o This is what many consider to be a happy medium between the two other types of bars. The host offers a limited selection to guests so they can enjoy some complimentary beverages, without the host necessarily breaking the bank. This option allows you to provide your guests with drinks, while still having control over pricing and what alcohol is being served. At some events, this might involve serving less costly drinks such as beer or wine. At others, the hosts choose to offer “signature” drinks to their guests. Some offer an extensive selection of drinks, but limit the number of drinks consumed by guests.
Which one is best?
Like most event decisions, there is no clear right or wrong answer. The proper question to ask is, what type of bar is most suitable for your particular event? Everything from finances, time of day of the event, the type of crowd and your own personal preferences factor in - any style of bar could work for you. For example, a morning event would not require much, if any, budget to be allocated towards alcohol. On the other hand, it is common practice to have at least some type of alcohol to be served at evening events. Some crowds, on average, will only have a small glass of wine for the purpose of a toast; whereas others are the type to do shots and dance until dawn. Having a good understanding of type of guests attending as well as the occasion and you will have a clearer picture of what bar would be most appropriate. Many non-profit events choose to avoid alcohol-related events namely for budget reasons as well as to keep the focus away from drinking. Many corporate events include a limited event to keep costs down as well as prevent some workplace partying regrets.
Another thing to consider is the opening hours of your bar. It is customary to keep your bar open during cocktail hour, dinner and a toast. For weddings, even if the ceremony and reception locations are the same, it is very rare to have the bar open before the ceremony. Many couples are put off at people sipping on bottles of beer midway through their vows. During dinner, wine could be left on the table for guests to help themselves or could be served by staff so that guests do not have to constantly go to the bar for refills. Having an earlier last call in the evening is an easy way to save money as well as curb overconsumption and drunk driving.
To give the host an accurate estimate, the caterer will have to have a fairly accurate guest count as well as an idea of what type of bar you have in mind. Generally a caterer will supply a quote for labour costs as well as for equipment such as ice, glassware and mixers. In BC, only those with a Serving It Right certificate are legally permitted to serve alcohol.
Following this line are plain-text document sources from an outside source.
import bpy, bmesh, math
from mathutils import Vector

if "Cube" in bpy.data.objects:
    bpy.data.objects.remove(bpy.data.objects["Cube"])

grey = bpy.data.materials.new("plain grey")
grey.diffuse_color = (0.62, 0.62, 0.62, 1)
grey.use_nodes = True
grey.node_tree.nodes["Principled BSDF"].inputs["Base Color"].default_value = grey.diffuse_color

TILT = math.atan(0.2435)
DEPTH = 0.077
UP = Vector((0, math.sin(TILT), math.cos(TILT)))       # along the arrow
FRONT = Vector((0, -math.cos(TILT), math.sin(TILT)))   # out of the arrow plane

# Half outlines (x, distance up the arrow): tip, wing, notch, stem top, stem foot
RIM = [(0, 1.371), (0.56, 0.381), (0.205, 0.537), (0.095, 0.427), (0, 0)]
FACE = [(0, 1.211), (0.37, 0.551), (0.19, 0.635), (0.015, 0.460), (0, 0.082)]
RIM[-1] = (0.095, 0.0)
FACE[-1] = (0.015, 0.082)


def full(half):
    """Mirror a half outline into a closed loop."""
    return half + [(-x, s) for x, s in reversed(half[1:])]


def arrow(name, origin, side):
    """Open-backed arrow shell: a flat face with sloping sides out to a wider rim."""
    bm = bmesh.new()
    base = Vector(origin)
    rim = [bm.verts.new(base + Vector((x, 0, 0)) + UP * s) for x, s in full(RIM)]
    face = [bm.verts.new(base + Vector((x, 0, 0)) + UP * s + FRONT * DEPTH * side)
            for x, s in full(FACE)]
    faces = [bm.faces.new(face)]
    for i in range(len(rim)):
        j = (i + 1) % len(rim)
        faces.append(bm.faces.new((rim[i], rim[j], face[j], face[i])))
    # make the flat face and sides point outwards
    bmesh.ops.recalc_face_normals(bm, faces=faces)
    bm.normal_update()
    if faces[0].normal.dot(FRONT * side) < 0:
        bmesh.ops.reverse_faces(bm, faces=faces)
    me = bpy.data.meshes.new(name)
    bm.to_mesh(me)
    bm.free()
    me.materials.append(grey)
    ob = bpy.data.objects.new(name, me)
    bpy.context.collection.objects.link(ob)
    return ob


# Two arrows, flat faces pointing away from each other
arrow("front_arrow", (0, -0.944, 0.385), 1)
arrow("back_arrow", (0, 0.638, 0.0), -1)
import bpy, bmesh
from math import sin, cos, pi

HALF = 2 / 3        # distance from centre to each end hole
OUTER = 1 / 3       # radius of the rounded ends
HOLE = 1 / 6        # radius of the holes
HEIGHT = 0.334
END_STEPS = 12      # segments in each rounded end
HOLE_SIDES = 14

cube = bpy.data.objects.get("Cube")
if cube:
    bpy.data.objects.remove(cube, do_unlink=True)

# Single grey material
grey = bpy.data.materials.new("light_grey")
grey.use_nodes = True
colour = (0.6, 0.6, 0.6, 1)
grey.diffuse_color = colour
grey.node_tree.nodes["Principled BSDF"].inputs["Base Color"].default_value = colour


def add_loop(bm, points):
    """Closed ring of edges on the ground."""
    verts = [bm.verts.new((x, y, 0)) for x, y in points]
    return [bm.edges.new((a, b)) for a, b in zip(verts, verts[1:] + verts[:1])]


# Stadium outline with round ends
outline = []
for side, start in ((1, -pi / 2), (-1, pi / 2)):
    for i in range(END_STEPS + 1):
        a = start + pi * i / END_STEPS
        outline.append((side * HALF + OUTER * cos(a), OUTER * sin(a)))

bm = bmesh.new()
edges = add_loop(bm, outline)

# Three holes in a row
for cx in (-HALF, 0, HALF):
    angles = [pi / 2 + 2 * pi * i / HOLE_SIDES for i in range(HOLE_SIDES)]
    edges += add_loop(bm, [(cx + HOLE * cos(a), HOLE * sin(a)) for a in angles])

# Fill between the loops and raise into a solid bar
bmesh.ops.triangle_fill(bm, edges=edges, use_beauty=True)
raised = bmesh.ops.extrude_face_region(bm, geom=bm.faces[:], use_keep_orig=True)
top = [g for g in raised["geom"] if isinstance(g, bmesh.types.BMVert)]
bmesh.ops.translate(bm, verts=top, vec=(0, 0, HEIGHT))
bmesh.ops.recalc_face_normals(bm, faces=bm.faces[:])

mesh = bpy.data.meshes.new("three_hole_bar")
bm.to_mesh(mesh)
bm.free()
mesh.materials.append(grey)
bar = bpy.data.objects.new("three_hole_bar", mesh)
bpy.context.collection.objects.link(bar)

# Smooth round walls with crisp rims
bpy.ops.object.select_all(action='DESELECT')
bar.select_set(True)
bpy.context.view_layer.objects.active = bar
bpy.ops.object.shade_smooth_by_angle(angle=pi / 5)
Professional bartending staff are trained to recognized and handle intoxicated guests. Their training also includes knowing how to properly mix drinks so as not to make them too strong. If there are underage guests, bartenders will check I.D.
Some events (especially large fundraising events) provide complimentary (or by donation) rides home by volunteers of the organization for intoxicated guests. Many venues offer a designated “taxi phone” near the bar or the lobby so that guests can ring for transportation at their convenience. Vancouver has some safe ride programs in certain areas that can be less expensive than the cost of a cab, so when hosting an event, it is a good idea to call ahead to some of these programs and inquire about such services.
With these helpful tips, happy planning. Cheers!